== Segment start ==

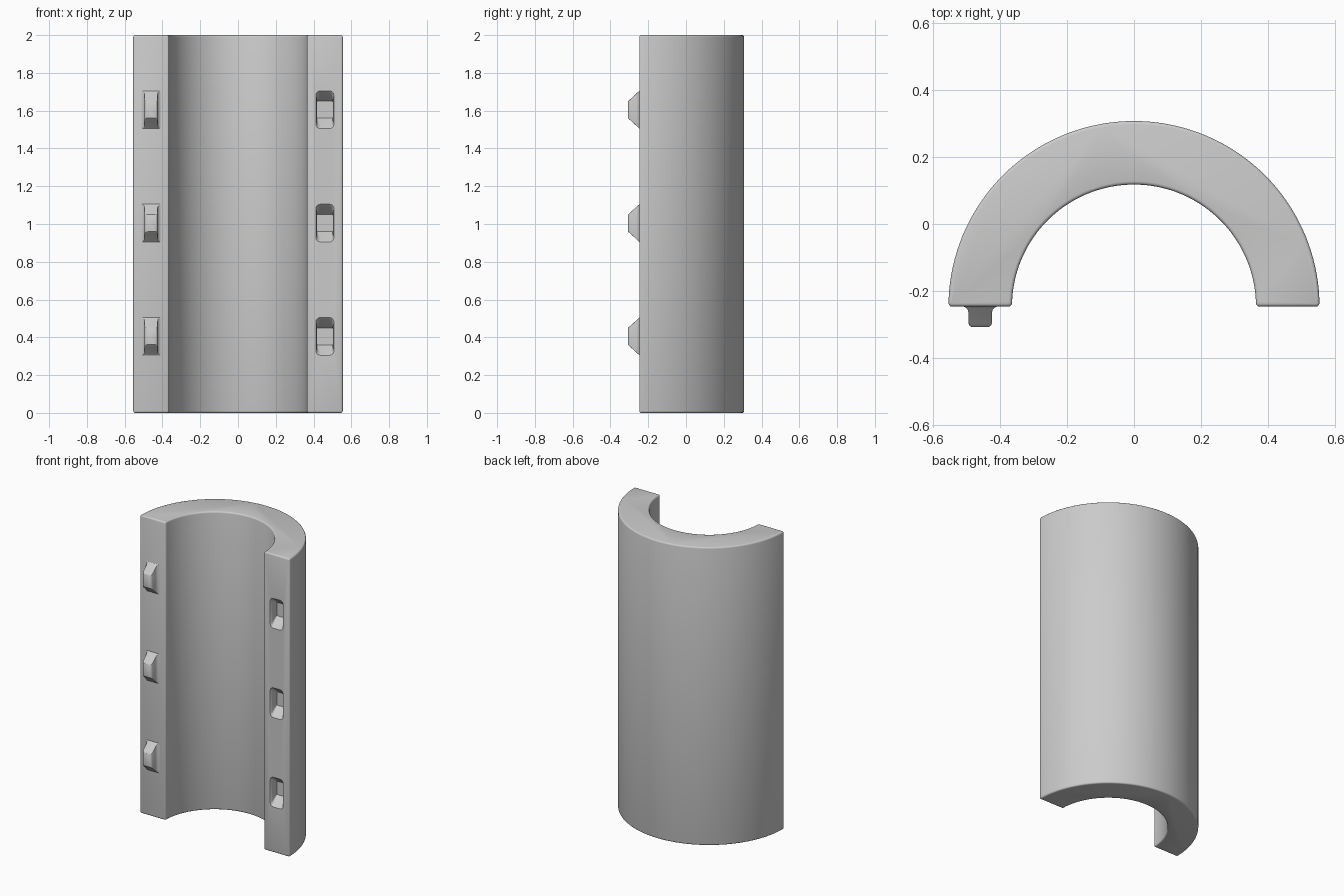
import bpy, bmesh
from math import pi, cos, sin, radians

default = bpy.data.objects.get("Cube")
if default:
    bpy.data.objects.remove(default, do_unlink=True)

OUTER, INNER, HEIGHT = 0.555, 0.365, 2.0
FACE_Y = -0.247            # flat mating face
PIN_X = 0.46
LEVELS = (0.405, 1.005, 1.605)

grey = bpy.data.materials.new("plain_grey")
grey.use_nodes = True
colour = (0.6, 0.6, 0.6, 1)
grey.diffuse_color = colour
grey.node_tree.nodes["Principled BSDF"].inputs["Base Color"].default_value = colour


def finish(bm, name):
    bmesh.ops.recalc_face_normals(bm, faces=bm.faces)
    mesh = bpy.data.meshes.new(name)
    bm.to_mesh(mesh)
    bm.free()
    mesh.materials.append(grey)
    obj = bpy.data.objects.new(name, mesh)
    bpy.context.collection.objects.link(obj)
    return obj


def smooth(obj, angle):
    bpy.ops.object.select_all(action='DESELECT')
    obj.select_set(True)
    bpy.context.view_layer.objects.active = obj
    bpy.ops.object.shade_smooth_by_angle(angle=radians(angle))


def loft(name, x, z, sections, direction):
    """Rounded rectangles (depth, half width, half height, corner radius) skinned along y."""
    bm = bmesh.new()
    rings = []
    for depth, hw, hh, r in sections:
        ring = []
        for q, (sx, sz) in enumerate(((1, 1), (-1, 1), (-1, -1), (1, -1))):
            for k in range(5):
                a = (q + k / 4) * pi / 2
                ring.append(bm.verts.new((x + sx * (hw - r) + r * cos(a),
                                          FACE_Y + direction * depth,
                                          z + sz * (hh - r) + r * sin(a))))
        rings.append(ring)
    n = len(rings[0])
    for a, b in zip(rings, rings[1:]):
        for i in range(n):
            j = (i + 1) % n
            bm.faces.new((a[i], a[j], b[j], b[i]))
    bm.faces.new(rings[0])
    bm.faces.new(rings[-1])
    return finish(bm, name)


# Half tube: arch profile extruded upward, with its long and end edges rounded
STEPS = 72
bm = bmesh.new()
arc = [pi * i / STEPS for i in range(STEPS + 1)]
outline = [(OUTER * cos(a), OUTER * sin(a)) for a in arc]
outline += [(INNER * cos(a), INNER * sin(a)) for a in reversed(arc)]
base = bm.faces.new([bm.verts.new((x, FACE_Y + y, 0)) for x, y in outline])
top = bmesh.ops.extrude_face_region(bm, geom=[base])["geom"]
bmesh.ops.translate(bm, vec=(0, 0, HEIGHT),
                    verts=[v for v in top if isinstance(v, bmesh.types.BMVert)])
bmesh.ops.recalc_face_normals(bm, faces=bm.faces)
edges = [e for e in bm.edges if e.calc_face_angle(0) > radians(40)]
bmesh.ops.bevel(bm, geom=edges, offset=0.01, segments=3, profile=0.5, affect='EDGES')
shell = finish(bm, "half_tube")

# Sockets on the left mating face
SOCKET = ((-0.006, 0.054, 0.106, 0.026), (0.0, 0.048, 0.1, 0.024),
          (0.005, 0.044, 0.095, 0.022), (0.012, 0.042, 0.089, 0.02),
          (0.063, 0.042, 0.045, 0.004))
for i, z in enumerate(LEVELS):
    cutter = loft(f"socket_cutter_{i + 1}", PIN_X, z, SOCKET, 1)
    cut = shell.modifiers.new("socket", 'BOOLEAN')
    cut.operation = 'DIFFERENCE'
    cut.solver = 'EXACT'
    cut.object = cutter
    bpy.context.view_layer.objects.active = shell
    bpy.ops.object.modifier_apply(modifier=cut.name)
    bpy.data.objects.remove(cutter, do_unlink=True)
smooth(shell, 31)

# Tapered pegs on the right mating face, flared at the root
PEG = ((-0.01, 0.05, 0.1, 0.002), (0.0, 0.05, 0.1, 0.002),
       (0.004, 0.042, 0.096, 0.002), (0.01, 0.037, 0.091, 0.002),
       (0.018, 0.035, 0.083, 0.002), (0.05, 0.035, 0.054, 0.002),
       (0.057, 0.032, 0.048, 0.002), (0.061, 0.026, 0.044, 0.002))
for i, z in enumerate(LEVELS):
    peg = loft(f"peg_{i + 1}", -PIN_X, z, PEG, -1)
    smooth(peg, 35)
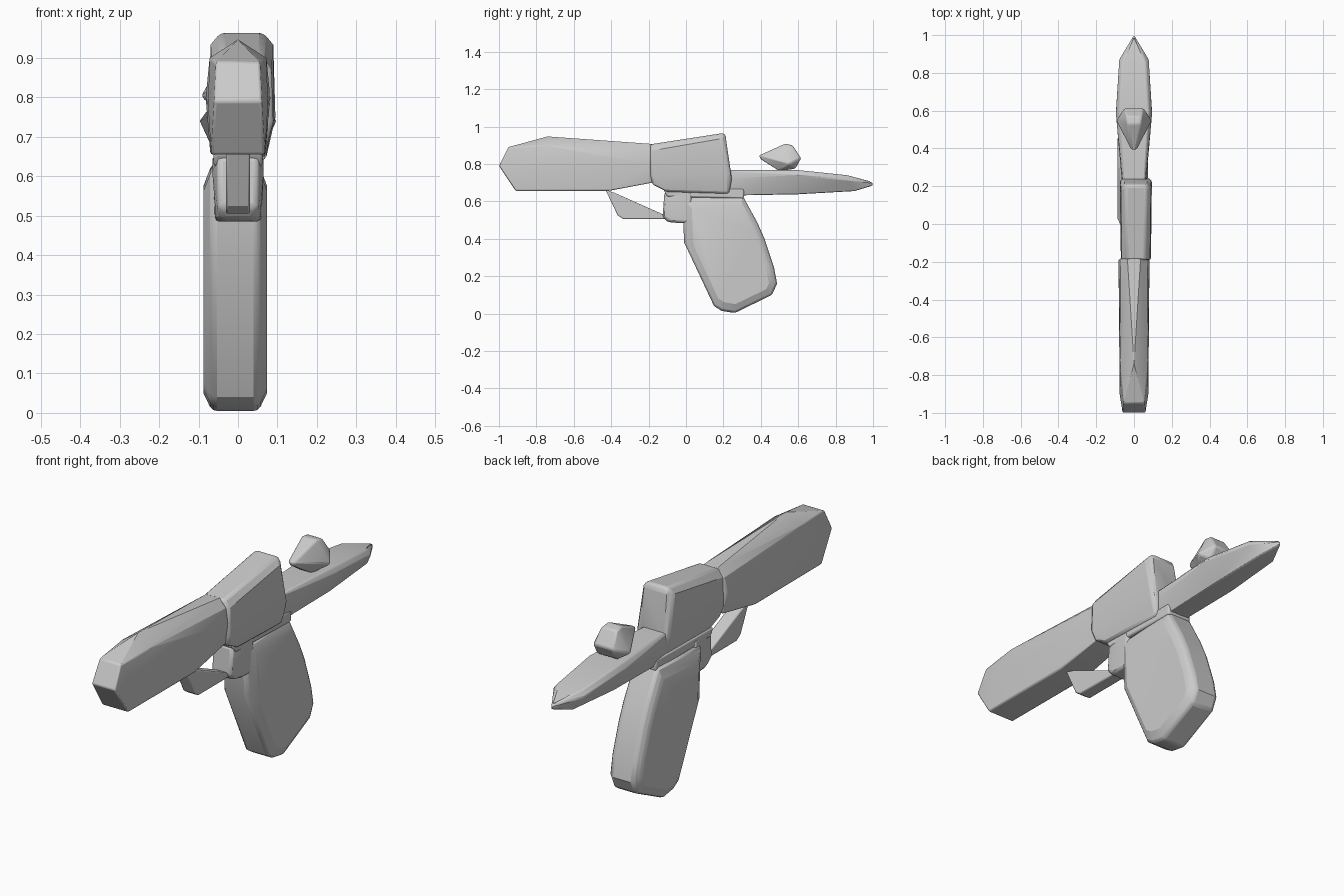
import bpy, bmesh, math

cube = bpy.data.objects.get("Cube")
if cube:
    bpy.data.objects.remove(cube, do_unlink=True)

grey = bpy.data.materials.new("plain_grey")
grey.use_nodes = True
tone = (0.6, 0.6, 0.6, 1)
grey.diffuse_color = tone
grey.node_tree.nodes["Principled BSDF"].inputs["Base Color"].default_value = tone


def rim(outline, width):
    """Give every (y, z) outline point one half width."""
    return [(width, y, z) for y, z in outline]


def inset(outline, width, scale):
    """The same outline drawn in towards its middle, for a chamfered side."""
    cy = sum(p[0] for p in outline) / len(outline)
    cz = sum(p[1] for p in outline) / len(outline)
    return [(width, cy + (y - cy) * scale, cz + (z - cz) * scale) for y, z in outline]


def faceted(name, points, shift=0.0, bevel=0.012):
    """Carved solid around (half width, y, z) points mirrored left and right."""
    bm = bmesh.new()
    for w, y, z in points:
        for side in ((1, -1) if w else (1,)):
            bm.verts.new((side * w + shift, y, z))
    hull = bmesh.ops.convex_hull(bm, input=bm.verts)
    loose = [v for v in bm.verts if not v.link_faces]
    bmesh.ops.delete(bm, geom=loose, context='VERTS')
    bmesh.ops.dissolve_limit(bm, angle_limit=math.radians(3), verts=bm.verts, edges=bm.edges)
    bmesh.ops.recalc_face_normals(bm, faces=bm.faces)
    mesh = bpy.data.meshes.new(name)
    bm.to_mesh(mesh)
    bm.free()
    obj = bpy.data.objects.new(name, mesh)
    bpy.context.collection.objects.link(obj)
    mesh.materials.append(grey)
    if bevel:
        mod = obj.modifiers.new("soft_edges", 'BEVEL')
        mod.width = bevel
        mod.segments = 2
        mod.limit_method = 'ANGLE'
        mod.angle_limit = math.radians(35)
    bpy.ops.object.select_all(action='DESELECT')
    bpy.context.view_layer.objects.active = obj
    obj.select_set(True)
    bpy.ops.object.shade_smooth_by_angle(angle=math.radians(25))
    return obj


# Barrel: wedge nose, ridged crown, narrower rear
faceted("barrel", [
    (0.06, -1.0, 0.79), (0.055, -0.95, 0.89), (0.068, -0.91, 0.655),
    (0.076, -0.90, 0.78), (0.072, -0.76, 0.90), (0, -0.74, 0.947),
    (0.07, -0.42, 0.655), (0.082, -0.45, 0.77), (0.082, -0.19, 0.80),
    (0.035, -0.18, 0.907), (0.07, -0.18, 0.87), (0.065, -0.18, 0.70),
], bevel=0.006)

# Receiver: block that widens and rises to the rear
faceted("receiver", [
    (0.05, -0.19, 0.905), (0.075, -0.19, 0.87), (0.08, -0.19, 0.74),
    (0.065, -0.18, 0.69), (0.06, -0.10, 0.65), (0.055, 0.20, 0.965),
    (0.08, 0.19, 0.935), (0.085, 0.23, 0.75), (0.055, 0.215, 0.95),
    (0.065, 0.245, 0.72), (0.06, 0.23, 0.64),
], shift=0.01)

# Frame plate joining receiver, tail and grip
faceted("frame_plate", rim([(-0.12, 0.66), (-0.10, 0.625), (0.31, 0.615), (0.31, 0.67)], 0.062), bevel=0.008)

# Tail: flat leaf tapering to a point
faceted("tail", [
    (0.055, 0.20, 0.767), (0.062, 0.20, 0.72), (0.045, 0.18, 0.63),
    (0.078, 0.60, 0.767), (0.097, 0.60, 0.74), (0.05, 0.60, 0.638),
    (0.062, 0.86, 0.74), (0.08, 0.87, 0.715), (0.04, 0.90, 0.655),
    (0, 1.0, 0.703), (0, 1.0, 0.685),
], bevel=0.006)

# Rear knob: pointed forward, wide at the waist
faceted("rear_knob", [
    (0.012, 0.39, 0.845), (0.012, 0.40, 0.825), (0.035, 0.53, 0.908),
    (0.038, 0.57, 0.90), (0.05, 0.615, 0.83), (0.05, 0.585, 0.775),
    (0.035, 0.50, 0.762), (0.095, 0.55, 0.80),
], bevel=0.008)

# Grip: raked slab with broad chamfers
grip_outline = [
    (-0.02, 0.62), (-0.01, 0.38), (0.15, 0.04), (0.19, 0.015), (0.26, 0.003),
    (0.46, 0.10), (0.487, 0.16), (0.47, 0.25), (0.42, 0.40), (0.38, 0.49), (0.30, 0.635),
]
faceted("grip", rim(grip_outline, 0.058) + inset(grip_outline, 0.081, 0.83), shift=-0.007)

# Trigger housing and the slim guard ahead of it
faceted("trigger_housing", [
    (0.05, -0.115, 0.65), (0.05, -0.125, 0.52), (0.04, -0.10, 0.49),
    (0.058, -0.05, 0.485), (0.06, 0.03, 0.485), (0.065, -0.07, 0.61), (0.065, 0.03, 0.65),
])
faceted("trigger_guard", rim([
    (-0.43, 0.66), (-0.38, 0.645), (-0.11, 0.525), (-0.11, 0.505), (-0.335, 0.505), (-0.365, 0.525),
], 0.031), bevel=0.006)
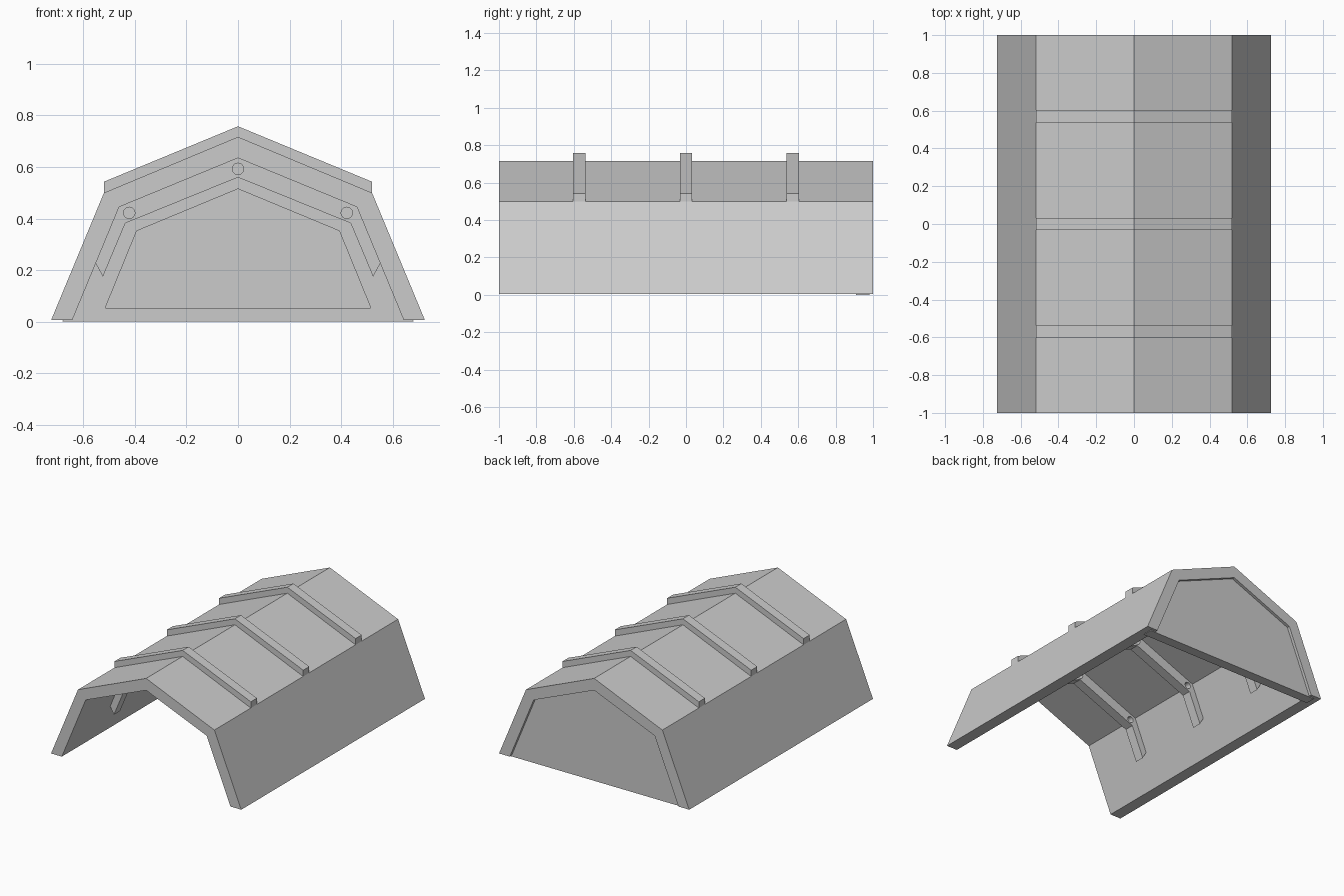
import bpy, bmesh, math
from mathutils import Vector

cube = bpy.data.objects.get("Cube")
if cube:
    bpy.data.objects.remove(cube, do_unlink=True)

GREY = (0.6, 0.6, 0.6, 1)
grey = bpy.data.materials.new("plain grey")
grey.use_nodes = True
grey.diffuse_color = GREY
grey.node_tree.nodes["Principled BSDF"].inputs["Base Color"].default_value = GREY


def mirrored(half):
    """Full path from right-hand points that end on the centre line."""
    return half + [(-x, z) for x, z in reversed(half[:-1])]


def extrude(name, outline, y0, y1):
    """Solid with an x-z outline running from y0 to y1."""
    bm = bmesh.new()
    face = bm.faces.new([bm.verts.new((x, y0, z)) for x, z in outline])
    out = bmesh.ops.extrude_face_region(bm, geom=[face])
    moved = [v for v in out["geom"] if isinstance(v, bmesh.types.BMVert)]
    bmesh.ops.translate(bm, vec=(0, y1 - y0, 0), verts=moved)
    bmesh.ops.recalc_face_normals(bm, faces=bm.faces)
    mesh = bpy.data.meshes.new(name)
    bm.to_mesh(mesh)
    bm.free()
    mesh.materials.append(grey)
    obj = bpy.data.objects.new(name, mesh)
    bpy.context.collection.objects.link(obj)
    return obj


def cut(obj, cutter):
    mod = obj.modifiers.new("cut", "BOOLEAN")
    mod.operation = "DIFFERENCE"
    mod.solver = "EXACT"
    mod.object = cutter
    cutter.hide_render = True
    cutter.hide_set(True)


def band(outer, inner):
    return mirrored(outer) + mirrored(inner)[::-1]


# Shell: folded roof and side walls
outer = [(0.725, 0.006), (0.52, 0.50), (0, 0.717)]
inner = [(0.643, 0.006), (0.461, 0.445), (0, 0.635)]
extrude("shell", band(outer, inner), -1, 1)

# Back wall, set in from the rear edge, with a recessed inner panel
wall = extrude("back_wall", mirrored([(0.682, 0), (0.49, 0.472), (0, 0.675)]), 0.91, 0.98)
panel = extrude("panel_cutter", mirrored([(0.515, 0.053), (0.393, 0.352), (0, 0.515)]), 0.85, 0.935)
cut(wall, panel)

# Bolt holes through the inner ribs
holes = []
for x, z in [(0, 0.593), (0.422, 0.422), (-0.422, 0.422)]:
    ring = [(x + 0.022 * math.cos(a * math.pi / 12), z + 0.022 * math.sin(a * math.pi / 12))
            for a in range(24)]
    holes.append(extrude("hole_cutter", ring, -0.8, 0.8))

# Roof ribs outside and braces inside, in three rows
roof_rib = band([(0.52, 0.543), (0, 0.758)], [(0.52, 0.50), (0, 0.717)])
brace = band([(0.552, 0.226), (0.461, 0.445), (0, 0.635)],
             [(0.524, 0.175), (0.437, 0.382), (0, 0.56)])
for place, y in (("front", -0.57), ("middle", 0), ("rear", 0.57)):
    extrude(place + "_roof_rib", roof_rib, y - 0.033, y + 0.033)
    rib = extrude(place + "_inner_brace", brace, y - 0.033, y + 0.033)
    for hole in holes:
        cut(rib, hole)
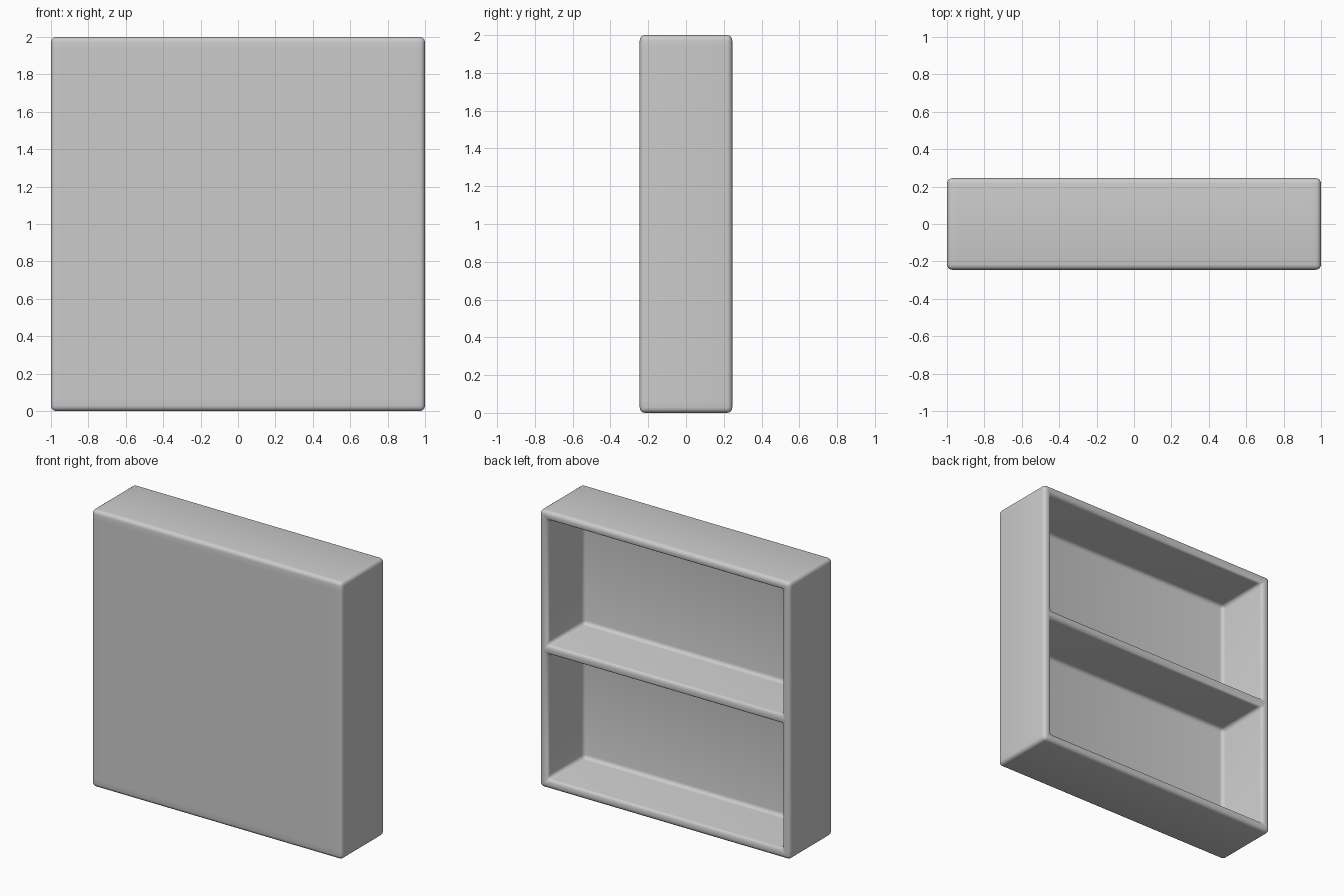
import bpy
import bmesh
from mathutils import Vector

default = bpy.data.objects.get("Cube")
if default:
    bpy.data.objects.remove(default, do_unlink=True)

WIDTH, DEPTH, HEIGHT = 2.0, 0.49, 2.0
WALL = 0.065            # side walls, top, bottom and middle shelf
PANEL = 0.07            # closed front panel
ROUND = 0.028           # softened edges

grey = bpy.data.materials.new("light grey")
grey.use_nodes = True
colour = (0.6, 0.6, 0.6, 1)
grey.diffuse_color = colour
grey.node_tree.nodes["Principled BSDF"].inputs["Base Color"].default_value = colour

# Solid block standing on the ground
bm = bmesh.new()
bmesh.ops.create_cube(bm, size=1)
for v in bm.verts:
    v.co = Vector((v.co.x * WIDTH, v.co.y * DEPTH, (v.co.z + 0.5) * HEIGHT))


def slice_at(position, normal):
    bmesh.ops.bisect_plane(bm, geom=bm.verts[:] + bm.edges[:] + bm.faces[:],
                           plane_co=position, plane_no=normal)


# Outline the walls and the middle shelf
for x in (WALL - WIDTH / 2, WIDTH / 2 - WALL):
    slice_at((x, 0, 0), (1, 0, 0))
for z in (WALL, (HEIGHT - WALL) / 2, (HEIGHT + WALL) / 2, HEIGHT - WALL):
    slice_at((0, 0, z), (0, 0, 1))

# Sink the two compartments in from the open side
bm.normal_update()
openings = [f for f in bm.faces if f.normal.y > 0.9 and f.calc_area() > 0.5]
bmesh.ops.inset_individual(bm, faces=openings, thickness=0, depth=PANEL - DEPTH)
bmesh.ops.recalc_face_normals(bm, faces=bm.faces[:])

mesh = bpy.data.meshes.new("shelf_cabinet")
bm.to_mesh(mesh)
bm.free()
mesh.materials.append(grey)
cabinet = bpy.data.objects.new("shelf_cabinet", mesh)
bpy.context.collection.objects.link(cabinet)
mesh.shade_smooth()

# Softly rounded edges and inner corners
bevel = cabinet.modifiers.new("soft_edges", "BEVEL")
bevel.width = ROUND
bevel.segments = 4
bevel.limit_method = "ANGLE"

== Segment end ==

### YOUR INSTRUCTIONS
Could you set down, exactly as written, the lines above between the one holding "base = bm.faces.new([bm.verts.new((x, FACE_Y" and the one holding "edges = [e for", inclusive, and nothing more?

### SOLVED EXERCISE
base = bm.faces.new([bm.verts.new((x, FACE_Y + y, 0)) for x, y in outline])
top = bmesh.ops.extrude_face_region(bm, geom=[base])["geom"]
bmesh.ops.translate(bm, vec=(0, 0, HEIGHT),
                    verts=[v for v in top if isinstance(v, bmesh.types.BMVert)])
bmesh.ops.recalc_face_normals(bm, faces=bm.faces)
edges = [e for e in bm.edges if e.calc_face_angle(0) > radians(40)]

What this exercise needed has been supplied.